Book summary : Clean Code by Robert C. Martin

Mar 17, 2024

I recently finished reading Clean Code by Robert C Martin (uncle Bob), a renowned author. The book has hugely changed the way that I used to write code. After reading this book, I can say that my code is more readable and less repetitive and error prone. Every software developer who aspires to be better at their craft should read this book. In this blog post, I will discuss some of the key concepts outlined by him on how to write Clean Code.

Meaningful names

The first step in writing clean code is to give meaningful or domain specific names to variables, methods, classes, files and directories. Having intention revealing names helps to enhance readability of the code.

Smaller functions and classes

The size of functions and classes should be kept small. They should do one thing and do it very well. Moreover, they should adhere to the Single Responsibility Principle (SRP) which states that there should be only one reason to change them. If the size of a function or a class gets larger, then there are high chances that it is trying to do a lot of things.

Minimal comments

A clean code should have minimal comments. The reason being comments are not maintained the same way as a code so they could mislead. Therefore, programmers should try to express themselves more in the code rather than making it up by adding comments.

No duplication

It is also known as the DRY (Don’t Repeat Yourself) principle. Code repetition is undoubtedly a huge obstacle to productivity and introduces opportunities for errors in software.

Error Handling

Things can go wrong, and when they do, error handling is a way to ensure that code does what it needs to do. Error handling not only makes the code aesthetically clean but also promotes the separation of concerns.

Automated tests

Automated tests are an essential part of high quality code. Apart from helping developers to be confident in what they built, they promote writing smaller functions and create separation of concerns. Based on my personal experience, I can say that the more automated tests coverage I’ve, the more I can be confident in the changes I’ve made won’t break the existing features. An important point, as quoted by the author, is that “Test is just as important as production code” and should be maintained at the same level.


Refactoring is needed to refine the overall system as the project grows in scope. In the process, code is moved from one place to another, classes and methods are made smaller and possibly renamed to eliminate duplication, and to ensure expressiveness of the code.


Readability is an important aspect of clean code as it affects maintainability and extensibility of the code long after it has been authored.
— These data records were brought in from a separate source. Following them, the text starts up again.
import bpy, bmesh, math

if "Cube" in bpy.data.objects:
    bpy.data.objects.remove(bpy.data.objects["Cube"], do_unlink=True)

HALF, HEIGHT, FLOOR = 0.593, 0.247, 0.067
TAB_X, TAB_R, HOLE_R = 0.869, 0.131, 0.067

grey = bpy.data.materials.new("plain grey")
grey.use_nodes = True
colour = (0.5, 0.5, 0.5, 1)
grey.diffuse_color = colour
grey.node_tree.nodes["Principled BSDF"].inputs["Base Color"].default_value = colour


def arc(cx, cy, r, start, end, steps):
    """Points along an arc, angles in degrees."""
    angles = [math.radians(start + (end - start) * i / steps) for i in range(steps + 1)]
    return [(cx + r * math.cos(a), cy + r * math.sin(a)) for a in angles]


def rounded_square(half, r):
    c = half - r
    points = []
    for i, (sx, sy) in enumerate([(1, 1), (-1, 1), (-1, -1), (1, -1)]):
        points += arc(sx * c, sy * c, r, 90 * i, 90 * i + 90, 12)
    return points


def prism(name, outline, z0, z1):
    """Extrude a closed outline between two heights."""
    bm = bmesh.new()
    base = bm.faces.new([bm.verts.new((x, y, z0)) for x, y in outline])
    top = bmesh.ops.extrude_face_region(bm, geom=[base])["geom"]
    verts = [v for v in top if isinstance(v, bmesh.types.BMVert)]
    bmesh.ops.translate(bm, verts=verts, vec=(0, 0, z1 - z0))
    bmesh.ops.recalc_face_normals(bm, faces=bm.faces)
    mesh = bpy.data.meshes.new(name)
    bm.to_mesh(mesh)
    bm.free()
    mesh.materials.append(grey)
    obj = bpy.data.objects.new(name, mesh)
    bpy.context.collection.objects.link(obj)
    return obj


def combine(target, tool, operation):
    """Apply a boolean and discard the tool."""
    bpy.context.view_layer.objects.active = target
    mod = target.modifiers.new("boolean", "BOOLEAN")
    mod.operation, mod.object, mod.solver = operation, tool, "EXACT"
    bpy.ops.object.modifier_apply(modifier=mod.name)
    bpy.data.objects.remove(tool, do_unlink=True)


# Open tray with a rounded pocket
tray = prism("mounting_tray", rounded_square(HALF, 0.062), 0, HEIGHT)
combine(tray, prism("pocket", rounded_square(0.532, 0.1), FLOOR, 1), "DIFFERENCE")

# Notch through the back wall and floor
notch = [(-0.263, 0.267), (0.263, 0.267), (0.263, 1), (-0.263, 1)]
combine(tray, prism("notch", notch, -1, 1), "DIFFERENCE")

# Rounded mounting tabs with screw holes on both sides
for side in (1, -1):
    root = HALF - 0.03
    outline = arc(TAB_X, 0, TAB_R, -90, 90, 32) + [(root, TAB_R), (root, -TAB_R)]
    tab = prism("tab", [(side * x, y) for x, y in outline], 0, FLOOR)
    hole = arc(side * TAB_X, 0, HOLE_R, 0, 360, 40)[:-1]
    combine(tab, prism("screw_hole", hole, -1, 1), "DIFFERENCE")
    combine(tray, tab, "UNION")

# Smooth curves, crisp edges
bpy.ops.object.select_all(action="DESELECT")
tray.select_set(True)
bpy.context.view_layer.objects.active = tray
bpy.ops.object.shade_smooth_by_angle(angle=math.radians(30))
Readability of code can be enhanced by clarity, simplicity, and density of expression.

First make it work, then make it right

This is one of the principles which I often follow not only at work but also in my daily life. The author says that we need to try to make something workable first and then only optimize or clean it. This is because it can be daunting to try to make it right from the beginning.

The author points out that the majority of the cost of a software project is in long-term maintenance. So the clearer the code is, the less time will be spent on understanding it and as a result, minimizes the cost of maintenance.

My 2 cents on Clean Code

From my own experience, I can say that maintaining a cluttered codebase is expensive because of the high technical debt. The changes which should take a few minutes could take hours if the code isn’t clean and still developers cannot be confident that the changes they made won’t break the existing features. Oftentimes, I’ve seen companies start afresh rather than trying to save the sinking ship. Therefore, writing clean code is highly important for the long term maintenance, extensibility and scalability of a software project.